Basic human rightsRefers to the universal right that a person is born to have. For such basic human rights,Free & Uncensored Internet Should Include"Birmingham UniversityMelten Leglitz, who teaches global ethics at
The Human Right to Free Internet Access-Reglitz–Journal of Applied Philosophy-Wiley Online Library
Free broadband: internet access is now a human right, no matter who pays the bills
Basic human rights are called "rights that people are born with," but in reality, basic human rights vary from country to country. In Japan, the constitution guarantees basic human rights.Freedom of thought and conscience"Freedom of expression"Right to live"Property rightsIs a typical example.
Leglitz asserts that "free access to the Internet should be a fundamental human right, and should be offered to those who cannot afford the Internet." Leglitz cites the fact that many political claims have been made on the Internet in recent years.
United NationsUniversal Declaration of Human RightsIs free to express his thoughts and conscience without being censored.Free speech, Or anyone can form, disband, join, or withdraw from an organization (association)Freedom of association”, Who can freely receive and communicate their opinions without interference.Freedom of informationArgued in 1948 that human rights should be a fundamental human right. This Universal Declaration of Human Rights is the basis of the United Nations Convention on Human Rights and is the most basic of the rules on "human rights in the world."

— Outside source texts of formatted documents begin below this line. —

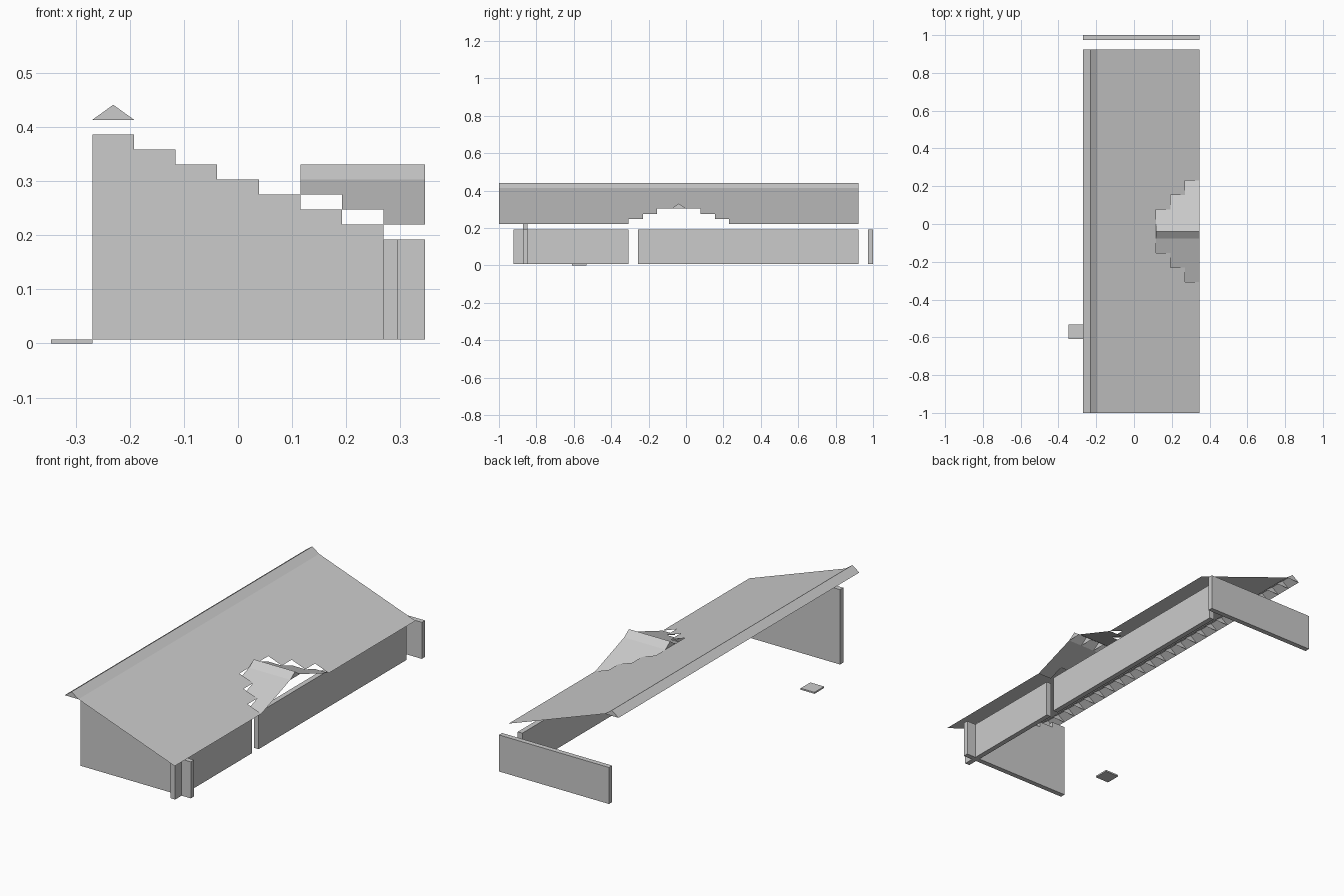
import bpy, bmesh

if "Cube" in bpy.data.objects:
    bpy.data.objects.remove(bpy.data.objects["Cube"])

U = 1 / 13            # plan module
S = 0.36 * U          # rise per module
B = 0.1 * U           # base height of the walls
H = 2.5 * U           # low wall height
T = U / 3             # wall thickness


def make(name, polys):
    """Object from a list of polygons, shared corners welded."""
    bm = bmesh.new()
    for p in polys:
        bm.faces.new([bm.verts.new(v) for v in p])
    bmesh.ops.remove_doubles(bm, verts=bm.verts, dist=1e-5)
    me = bpy.data.meshes.new(name)
    bm.to_mesh(me)
    bm.free()
    ob = bpy.data.objects.new(name, me)
    bpy.context.collection.objects.link(ob)
    return ob


def box(name, x0, x1, y0, y1, z0, z1):
    bm = bmesh.new()
    bmesh.ops.create_cube(bm, size=1)
    for v in bm.verts:
        v.co = (x1 if v.co.x > 0 else x0, y1 if v.co.y > 0 else y0,
                z1 if v.co.z > 0 else z0)
    me = bpy.data.meshes.new(name)
    bm.to_mesh(me)
    bm.free()
    bpy.context.collection.objects.link(bpy.data.objects.new(name, me))


def ridge(a0, count, mid, z, place):
    """Hollow ridge cap: two slopes per module with a triangular rib between modules."""
    polys = []
    for k in range(count + 1):
        a, b = a0 + k * U, a0 + (k + 1) * U
        lo, hi = mid - U / 2, mid + U / 2
        polys.append([place(a, lo, z), place(a, hi, z), place(a, mid, z + S)])
        if k < count:
            polys.append([place(a, lo, z), place(a, mid, z + S),
                          place(b, mid, z + S), place(b, lo, z)])
            polys.append([place(a, mid, z + S), place(a, hi, z),
                          place(b, hi, z), place(b, mid, z + S)])
    return polys


# Stepped front gable wall, extruded from its profile
prof = [(4.5 * U, B), (-3.5 * U, B)]
for i in range(8):
    z = H + (7 - i) * S
    prof += [((i - 3.5) * U, z), ((i - 2.5) * U, z)]
y0 = -1 + U + 2 * T
wall = make("stepped_gable_wall", [[(x, y0, z) for x, z in prof]])
bm = bmesh.new()
bm.from_mesh(wall.data)
ext = bmesh.ops.extrude_face_region(bm, geom=bm.faces[:])
bmesh.ops.translate(bm, vec=(0, T, 0),
                    verts=[g for g in ext["geom"] if isinstance(g, bmesh.types.BMVert)])
bmesh.ops.recalc_face_normals(bm, faces=bm.faces)
bm.to_mesh(wall.data)
bm.free()

# Low walls and doorstep
X = 3.5 * U
box("side_wall_front", X, X + T, -1 + U, -1 + 9 * U, B, H)
box("side_wall_back", X, X + T, -1 + 9 * U + 2 * T, 1 - U, B, H)
box("back_wall", -X, X + U, 1 - T, 1, B, H)
box("doorstep", -X - U, -X, -8 * U + T / 4, -7 * U + T / 4, 0, B)

# Main roof sheet with a stepped opening for the dormer
cells = []
for i in range(7):
    xa, xb = (i - 2.5) * U, (i - 1.5) * U
    za, zb = H + (8 - i) * S, H + (7 - i) * S
    for j in range(25):
        if i >= 4 and abs(j - 12) <= i - 3:
            continue
        ya, yb = -1 + j * U, -1 + (j + 1) * U
        cells.append([(xa, ya, za), (xb, ya, zb), (xb, yb, zb), (xa, yb, za)])
make("main_roof_slope", cells)

# Ridge caps of main roof and dormer
make("main_ridge_cap", ridge(-1, 25, -3 * U, H + 8 * S, lambda a, c, z: (c, a, z)))
make("dormer_ridge_cap", ridge(1.5 * U, 3, -U / 2, H + 4 * S, lambda a, c, z: (a, c, z)))

# Dormer slopes, each row starting one module further out
for name, side in (("dormer_slope_front", -1), ("dormer_slope_back", 1)):
    rows = []
    for r in range(3):
        ya = -U / 2 + side * (r + 0.5) * U
        yb = ya + side * U
        za, zb = H + (4 - r) * S, H + (3 - r) * S
        for i in range(r, 3):
            xa, xb = (i + 1.5) * U, (i + 2.5) * U
            q = [(xa, ya, za), (xa, yb, zb), (xb, yb, zb), (xb, ya, za)]
            rows.append(q if side < 0 else q[::-1])
    make(name, rows)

Leglitz points out, "Since the advent of the Internet, it has become essential to exercise political rights." Before the advent of the Internet, "political action" was limited to actions such as voting, writing in newspapers, participating in public debates, and participating in political organizations. However, using the Internet, you can spread your political opinion to many people without ever leaving your home. It can exert far greater influence than anyone who does not use the Internet.
In addition, much of today's political debate is "only" taking place on the Internet. In other words, access to the Internet became mandatory in order to gain opportunities for political activity, says Leglitz. Therefore, Leglitz argues that access to the Internet should be a human right.
Leglitz states that the Internet, which is guaranteed as a human right, should be fulfilled by "two frees". The first free is "free," meaning "no surveillance, no censorship, no restrictions." The second free is "free" free. Mr Leglitz said that the government should build a minimum infrastructure to enable free internet and that funding for internet access should be included in minimum welfare benefits.
"The most important thing is that to equalize political freedom opportunities, it is necessary to 'ensure that everyone has access to the Internet.' Who pays? Aside from that, the free internet should be considered a fundamental human right worldwide. "